Demonstrators rally last month in support of Deferred Action for Childhood Arrivals (DACA) outside the Capitol in Washington. (Jose Luis Magana/AP)

The Post reports:

White House Chief of Staff John F. Kelly said Tuesday that President Trump is not expected to extend the March 5 deadline when work permits will begin to expire for young immigrants known as “dreamers.”

“I doubt very much” Trump would extend the program, he said.

Kelly told reporters at the Capitol that he was “not so sure this president has the authority to extend it” because the original program protecting the immigrants was not based on law.

Kelly’s comments come as senators are trying to come up with a legislative solution for the dreamers and other aspects of the immigration system. Kelly also said he would recommend against Trump accepting a short-term legislative patch.

We’ll see about that.

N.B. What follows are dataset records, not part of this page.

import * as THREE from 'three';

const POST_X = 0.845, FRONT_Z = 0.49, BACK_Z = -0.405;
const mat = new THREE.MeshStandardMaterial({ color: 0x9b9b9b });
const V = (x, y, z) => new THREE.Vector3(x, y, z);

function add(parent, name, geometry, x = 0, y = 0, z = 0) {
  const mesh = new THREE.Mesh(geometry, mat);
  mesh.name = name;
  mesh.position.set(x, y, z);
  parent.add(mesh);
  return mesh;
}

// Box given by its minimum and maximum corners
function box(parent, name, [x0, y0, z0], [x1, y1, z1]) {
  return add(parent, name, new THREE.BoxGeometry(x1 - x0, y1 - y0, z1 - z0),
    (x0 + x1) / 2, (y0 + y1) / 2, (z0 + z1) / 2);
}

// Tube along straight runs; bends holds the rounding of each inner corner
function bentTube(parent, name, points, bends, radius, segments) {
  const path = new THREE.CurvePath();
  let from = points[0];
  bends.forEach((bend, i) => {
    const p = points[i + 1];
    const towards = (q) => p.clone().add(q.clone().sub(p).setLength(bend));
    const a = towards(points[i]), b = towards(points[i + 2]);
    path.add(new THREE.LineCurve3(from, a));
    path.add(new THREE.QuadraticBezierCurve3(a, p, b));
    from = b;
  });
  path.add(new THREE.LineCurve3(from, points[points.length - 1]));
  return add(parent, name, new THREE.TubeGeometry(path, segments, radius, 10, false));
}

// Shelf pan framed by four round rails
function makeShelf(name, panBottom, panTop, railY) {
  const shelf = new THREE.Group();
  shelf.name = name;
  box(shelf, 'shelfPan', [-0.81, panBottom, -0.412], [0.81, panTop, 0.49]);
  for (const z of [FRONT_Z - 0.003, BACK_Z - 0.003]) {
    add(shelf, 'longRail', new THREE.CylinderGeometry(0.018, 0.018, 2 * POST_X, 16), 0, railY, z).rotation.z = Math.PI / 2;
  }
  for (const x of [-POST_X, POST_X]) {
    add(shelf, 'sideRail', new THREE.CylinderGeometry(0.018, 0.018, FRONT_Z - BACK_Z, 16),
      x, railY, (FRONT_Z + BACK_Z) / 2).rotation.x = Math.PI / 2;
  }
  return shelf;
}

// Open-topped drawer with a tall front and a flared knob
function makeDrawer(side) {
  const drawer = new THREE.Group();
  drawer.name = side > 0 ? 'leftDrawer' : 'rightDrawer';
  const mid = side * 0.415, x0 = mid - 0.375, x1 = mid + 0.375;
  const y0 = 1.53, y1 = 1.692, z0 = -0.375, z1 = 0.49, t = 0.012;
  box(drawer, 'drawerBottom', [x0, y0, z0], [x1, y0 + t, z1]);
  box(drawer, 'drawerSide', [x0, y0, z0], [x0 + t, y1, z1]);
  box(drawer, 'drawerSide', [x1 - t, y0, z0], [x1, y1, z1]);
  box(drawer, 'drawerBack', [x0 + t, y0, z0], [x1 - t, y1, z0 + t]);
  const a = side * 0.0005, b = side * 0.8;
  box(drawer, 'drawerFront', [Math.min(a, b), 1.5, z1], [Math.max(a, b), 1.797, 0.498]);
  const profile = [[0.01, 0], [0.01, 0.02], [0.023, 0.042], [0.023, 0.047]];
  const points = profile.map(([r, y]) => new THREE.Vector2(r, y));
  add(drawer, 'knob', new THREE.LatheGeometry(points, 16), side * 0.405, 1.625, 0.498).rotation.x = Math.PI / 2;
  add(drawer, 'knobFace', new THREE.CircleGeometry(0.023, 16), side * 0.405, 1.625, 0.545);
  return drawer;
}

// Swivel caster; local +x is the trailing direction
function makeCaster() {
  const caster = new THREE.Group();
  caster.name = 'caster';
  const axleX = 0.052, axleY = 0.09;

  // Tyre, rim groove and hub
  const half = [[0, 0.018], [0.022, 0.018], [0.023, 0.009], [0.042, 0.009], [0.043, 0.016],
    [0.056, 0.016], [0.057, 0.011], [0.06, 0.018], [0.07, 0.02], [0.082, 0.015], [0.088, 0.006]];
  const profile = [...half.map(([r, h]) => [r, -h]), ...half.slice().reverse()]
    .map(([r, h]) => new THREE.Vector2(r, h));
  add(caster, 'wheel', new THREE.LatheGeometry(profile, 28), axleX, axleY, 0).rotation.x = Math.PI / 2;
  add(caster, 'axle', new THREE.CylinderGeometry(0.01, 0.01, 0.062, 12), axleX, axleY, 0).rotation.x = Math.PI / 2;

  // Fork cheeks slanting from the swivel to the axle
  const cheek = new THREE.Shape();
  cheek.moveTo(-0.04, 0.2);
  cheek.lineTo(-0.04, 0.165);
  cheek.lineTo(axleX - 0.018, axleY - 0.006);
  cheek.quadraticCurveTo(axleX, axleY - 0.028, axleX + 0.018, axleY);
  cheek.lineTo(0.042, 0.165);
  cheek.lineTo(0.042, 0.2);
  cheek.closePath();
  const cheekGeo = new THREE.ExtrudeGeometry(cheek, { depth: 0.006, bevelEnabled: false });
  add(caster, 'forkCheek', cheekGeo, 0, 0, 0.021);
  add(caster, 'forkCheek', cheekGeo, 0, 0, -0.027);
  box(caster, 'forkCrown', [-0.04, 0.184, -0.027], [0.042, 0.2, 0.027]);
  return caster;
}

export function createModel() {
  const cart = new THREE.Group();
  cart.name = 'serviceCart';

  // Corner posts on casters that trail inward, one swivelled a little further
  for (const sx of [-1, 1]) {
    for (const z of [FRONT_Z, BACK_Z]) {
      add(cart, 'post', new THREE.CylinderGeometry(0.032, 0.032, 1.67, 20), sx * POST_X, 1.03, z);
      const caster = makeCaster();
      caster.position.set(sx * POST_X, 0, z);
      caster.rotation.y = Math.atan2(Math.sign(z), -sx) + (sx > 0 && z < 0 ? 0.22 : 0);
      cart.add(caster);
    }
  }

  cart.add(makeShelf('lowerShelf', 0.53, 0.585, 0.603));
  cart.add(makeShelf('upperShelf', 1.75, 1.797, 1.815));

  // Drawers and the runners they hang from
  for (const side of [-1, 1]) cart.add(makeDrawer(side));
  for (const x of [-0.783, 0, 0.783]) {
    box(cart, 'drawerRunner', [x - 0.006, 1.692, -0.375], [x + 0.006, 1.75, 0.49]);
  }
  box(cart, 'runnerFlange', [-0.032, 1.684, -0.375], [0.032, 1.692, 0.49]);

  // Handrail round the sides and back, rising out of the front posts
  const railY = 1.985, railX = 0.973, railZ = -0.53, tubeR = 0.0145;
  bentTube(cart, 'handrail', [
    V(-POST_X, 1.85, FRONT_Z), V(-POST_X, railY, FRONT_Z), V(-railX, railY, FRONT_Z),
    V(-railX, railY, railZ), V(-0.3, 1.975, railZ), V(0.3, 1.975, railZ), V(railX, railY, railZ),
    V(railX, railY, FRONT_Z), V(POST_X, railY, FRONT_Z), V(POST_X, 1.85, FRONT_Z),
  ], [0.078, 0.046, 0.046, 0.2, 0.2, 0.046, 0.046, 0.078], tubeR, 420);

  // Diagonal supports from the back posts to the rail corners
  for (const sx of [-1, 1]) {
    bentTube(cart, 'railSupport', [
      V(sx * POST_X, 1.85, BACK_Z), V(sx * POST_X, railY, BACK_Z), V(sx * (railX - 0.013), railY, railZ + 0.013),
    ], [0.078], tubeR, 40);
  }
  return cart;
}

As an aside, the logic is faulty there. If the president lacked legal authority to keep the Deferred Action on Childhood Arrivals (DACA) program in place until March 5, why does he lack authority to extend it further?

Trump’s anti-immigrant adviser Stephen Miller seems to be doing everything in his power to stop a deal that would spare the dreamers from deportation. The Republican hard-liners are trying to gum up what would otherwise be a bipartisan effort with large majorities. Revealing their true stripes, these anti-immigrant Republicans are anxious to slash legal immigration, an obvious nonstarter (even for many Republicans). While a group of 30 or so senators tries to cobble together a deal, there is no agreement yet. And even if the Senate were to pass something, House Speaker Paul D. Ryan (R-Wis.), for all his crocodile tears for dreamers, does not appear to be willing to defy his conference and put on the floor a DACA fix that a majority of House Republicans opposes.

In other words, if Trump won’t extend the deadline and Republicans won’t pass a fix, the 2018 midterm election year will be pockmarked with harrowing scenes that make recent incidents (e.g. a chemistry teacher arrested on the way to school) seem humane. Trump’s amped-up Immigration and Customs Enforcement (ICE) will be dragging illegal immigrants from homes, workplaces, schools and presumably the military as well. Again and again we’ll witness families agonizing over forced separation. The Republicans’ immigration “policy” will be revealed for what it is — cruel, disruptive and downright inhumane. On a political note, Republicans can likely kiss goodbye competitive seats in Florida, Texas and California, where many of these scenes will play out. (Someone might mention to Sen. Ted Cruz, Republican of Texas, that if there is a giant Hispanic backlash against the GOP, his Senate seat may become an unexpected casualty.)

I do not recommend DACA supporters fold their tent and let the Republicans suffer the consequences. It is certainly the dreamers themselves who will pay the greatest price. Moreover, letting DACA expire and deportations commence would go against the wishes of a super-majority (80 percent to 90 percent in some polls) of Americans who do not want to see these young, productive Americans kicked out. No, Democrats and pro-DACA Republicans should fight all the way until March 5. If, however, Republicans continue to refuse a vote on a relatively clean DACA bill (with some border security thrown in), they should make crystal clear who is responsible — Senate Majority Leader Mitch McConnell (R-Ky.), Ryan, and the GOP House and Senate majorities. They will need to justify their actions in November.